**Task directions:** Return the entries that follow exactly, with no images.

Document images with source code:
□ □ □ □

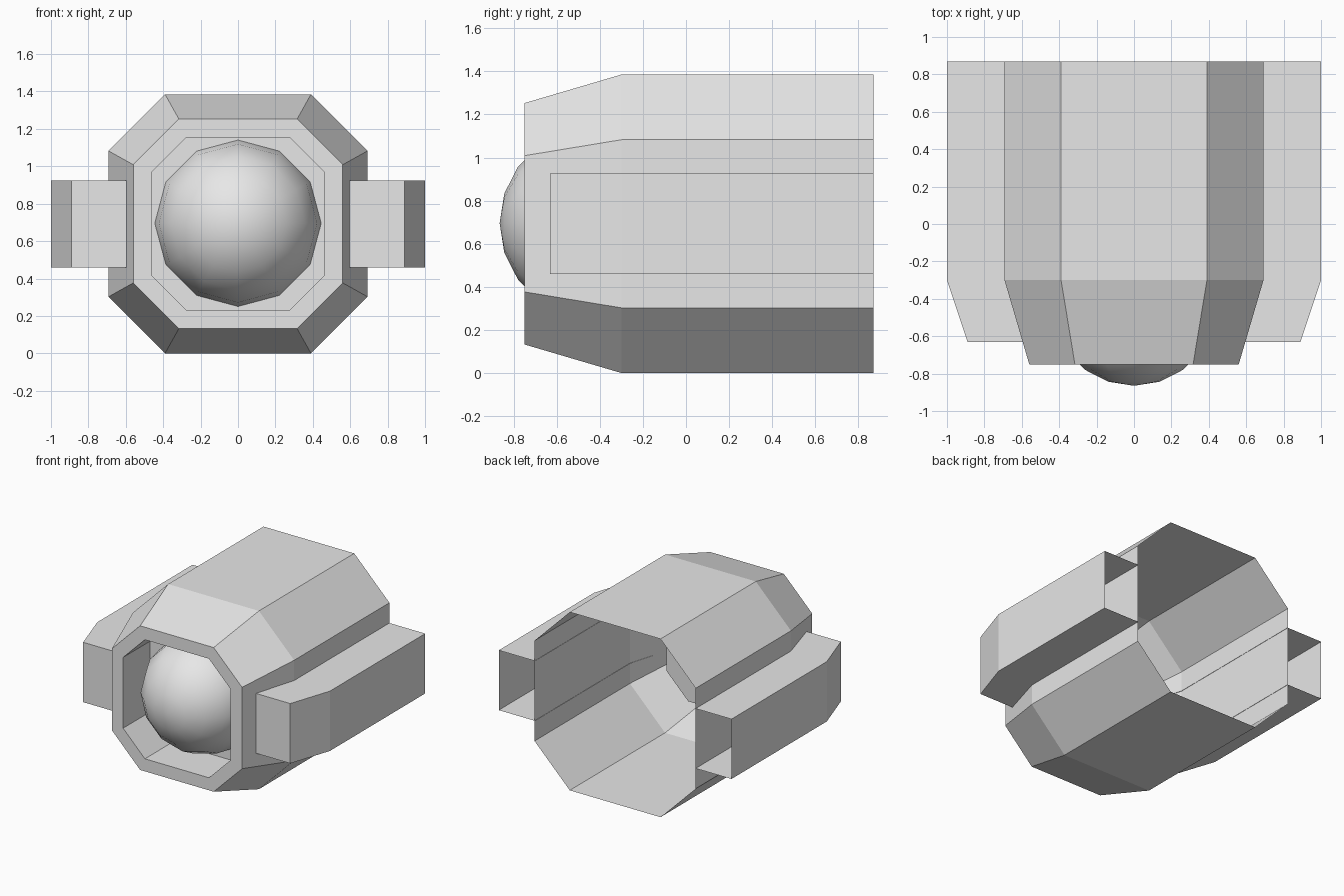
import bpy
import bmesh
from math import radians
from mathutils import Matrix

CZ = 0.6925      # height of the long axis
BACK, SHOULDER, NOSE, FLOOR = 0.87, -0.30, -0.75, -0.42

cube = bpy.data.objects.get("Cube")
if cube:
    bpy.data.objects.remove(cube, do_unlink=True)

grey = bpy.data.materials.new("plain grey")
grey.use_nodes = True
grey.diffuse_color = (0.8, 0.8, 0.8, 1)
grey.node_tree.nodes["Principled BSDF"].inputs["Base Color"].default_value = (0.8, 0.8, 0.8, 1)


def finish(bm, name, smooth=False):
    mesh = bpy.data.meshes.new(name)
    for f in bm.faces:
        f.smooth = smooth
    bm.to_mesh(mesh)
    bm.free()
    mesh.materials.append(grey)
    obj = bpy.data.objects.new(name, mesh)
    bpy.context.collection.objects.link(obj)
    return obj


def loft(bm, sections, closed):
    """Bridge matching sections and return their vertex rows."""
    rows = [[bm.verts.new(p) for p in s] for s in sections]
    count = len(rows[0])
    for a, b in zip(rows, rows[1:]):
        for i in range(count if closed else count - 1):
            j = (i + 1) % count
            bm.faces.new((a[i], a[j], b[j], b[i]))
    return rows


def octagon(y, r, c):
    pts = [(r, -c), (r, c), (c, r), (-c, r), (-r, c), (-r, -c), (-c, -r), (c, -r)]
    return [(x, y, CZ + z) for x, z in pts]


# Hull: open-backed shell, tapered nose, flat rim and recessed socket
bm = bmesh.new()
rows = loft(bm, [octagon(BACK, CZ, 0.39),
                 octagon(SHOULDER, CZ, 0.39),
                 octagon(NOSE, 0.56, 0.316),
                 octagon(NOSE, 0.4625, 0.275),
                 octagon(FLOOR, 0.4625, 0.275)], True)
bm.faces.new(rows[-1])
bmesh.ops.recalc_face_normals(bm, faces=bm.faces)
finish(bm, "hull")

# Side pods: channels open at the back and against the hull
for name, side in (("left_pod", 1), ("right_pod", -1)):
    bm = bmesh.new()
    sections = []
    for y, inner, outer in ((BACK, 0.69, 1.0), (SHOULDER, 0.69, 1.0), (-0.63, 0.595, 0.89)):
        sections.append([(side * x, y, z) for x, z in
                         ((inner, 0.46), (outer, 0.46), (outer, 0.925), (inner, 0.925))])
    rows = loft(bm, sections, False)
    bm.faces.new(rows[-1])
    bmesh.ops.recalc_face_normals(bm, faces=bm.faces)
    finish(bm, name)

# Dome: front half of a sphere seated on the socket floor
bm = bmesh.new()
bmesh.ops.create_uvsphere(bm, u_segments=12, v_segments=10, radius=0.445,
                          matrix=Matrix.Rotation(radians(90), 4, "X"))
bmesh.ops.delete(bm, geom=[v for v in bm.verts if v.co.y > 0.01], context="VERTS")
dome = finish(bm, "dome", True)
dome.location = (0, FLOOR, CZ + 0.003)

□ □ □ □

**Response to this exercise:**
import bpy
import bmesh
from math import radians
from mathutils import Matrix

CZ = 0.6925      # height of the long axis
BACK, SHOULDER, NOSE, FLOOR = 0.87, -0.30, -0.75, -0.42

cube = bpy.data.objects.get("Cube")
if cube:
    bpy.data.objects.remove(cube, do_unlink=True)

grey = bpy.data.materials.new("plain grey")
grey.use_nodes = True
grey.diffuse_color = (0.8, 0.8, 0.8, 1)
grey.node_tree.nodes["Principled BSDF"].inputs["Base Color"].default_value = (0.8, 0.8, 0.8, 1)


def finish(bm, name, smooth=False):
    mesh = bpy.data.meshes.new(name)
    for f in bm.faces:
        f.smooth = smooth
    bm.to_mesh(mesh)
    bm.free()
    mesh.materials.append(grey)
    obj = bpy.data.objects.new(name, mesh)
    bpy.context.collection.objects.link(obj)
    return obj


def loft(bm, sections, closed):
    """Bridge matching sections and return their vertex rows."""
    rows = [[bm.verts.new(p) for p in s] for s in sections]
    count = len(rows[0])
    for a, b in zip(rows, rows[1:]):
        for i in range(count if closed else count - 1):
            j = (i + 1) % count
            bm.faces.new((a[i], a[j], b[j], b[i]))
    return rows


def octagon(y, r, c):
    pts = [(r, -c), (r, c), (c, r), (-c, r), (-r, c), (-r, -c), (-c, -r), (c, -r)]
    return [(x, y, CZ + z) for x, z in pts]


# Hull: open-backed shell, tapered nose, flat rim and recessed socket
bm = bmesh.new()
rows = loft(bm, [octagon(BACK, CZ, 0.39),
                 octagon(SHOULDER, CZ, 0.39),
                 octagon(NOSE, 0.56, 0.316),
                 octagon(NOSE, 0.4625, 0.275),
                 octagon(FLOOR, 0.4625, 0.275)], True)
bm.faces.new(rows[-1])
bmesh.ops.recalc_face_normals(bm, faces=bm.faces)
finish(bm, "hull")

# Side pods: channels open at the back and against the hull
for name, side in (("left_pod", 1), ("right_pod", -1)):
    bm = bmesh.new()
    sections = []
    for y, inner, outer in ((BACK, 0.69, 1.0), (SHOULDER, 0.69, 1.0), (-0.63, 0.595, 0.89)):
        sections.append([(side * x, y, z) for x, z in
                         ((inner, 0.46), (outer, 0.46), (outer, 0.925), (inner, 0.925))])
    rows = loft(bm, sections, False)
    bm.faces.new(rows[-1])
    bmesh.ops.recalc_face_normals(bm, faces=bm.faces)
    finish(bm, name)

# Dome: front half of a sphere seated on the socket floor
bm = bmesh.new()
bmesh.ops.create_uvsphere(bm, u_segments=12, v_segments=10, radius=0.445,
                          matrix=Matrix.Rotation(radians(90), 4, "X"))
bmesh.ops.delete(bm, geom=[v for v in bm.verts if v.co.y > 0.01], context="VERTS")
dome = finish(bm, "dome", True)
dome.location = (0, FLOOR, CZ + 0.003)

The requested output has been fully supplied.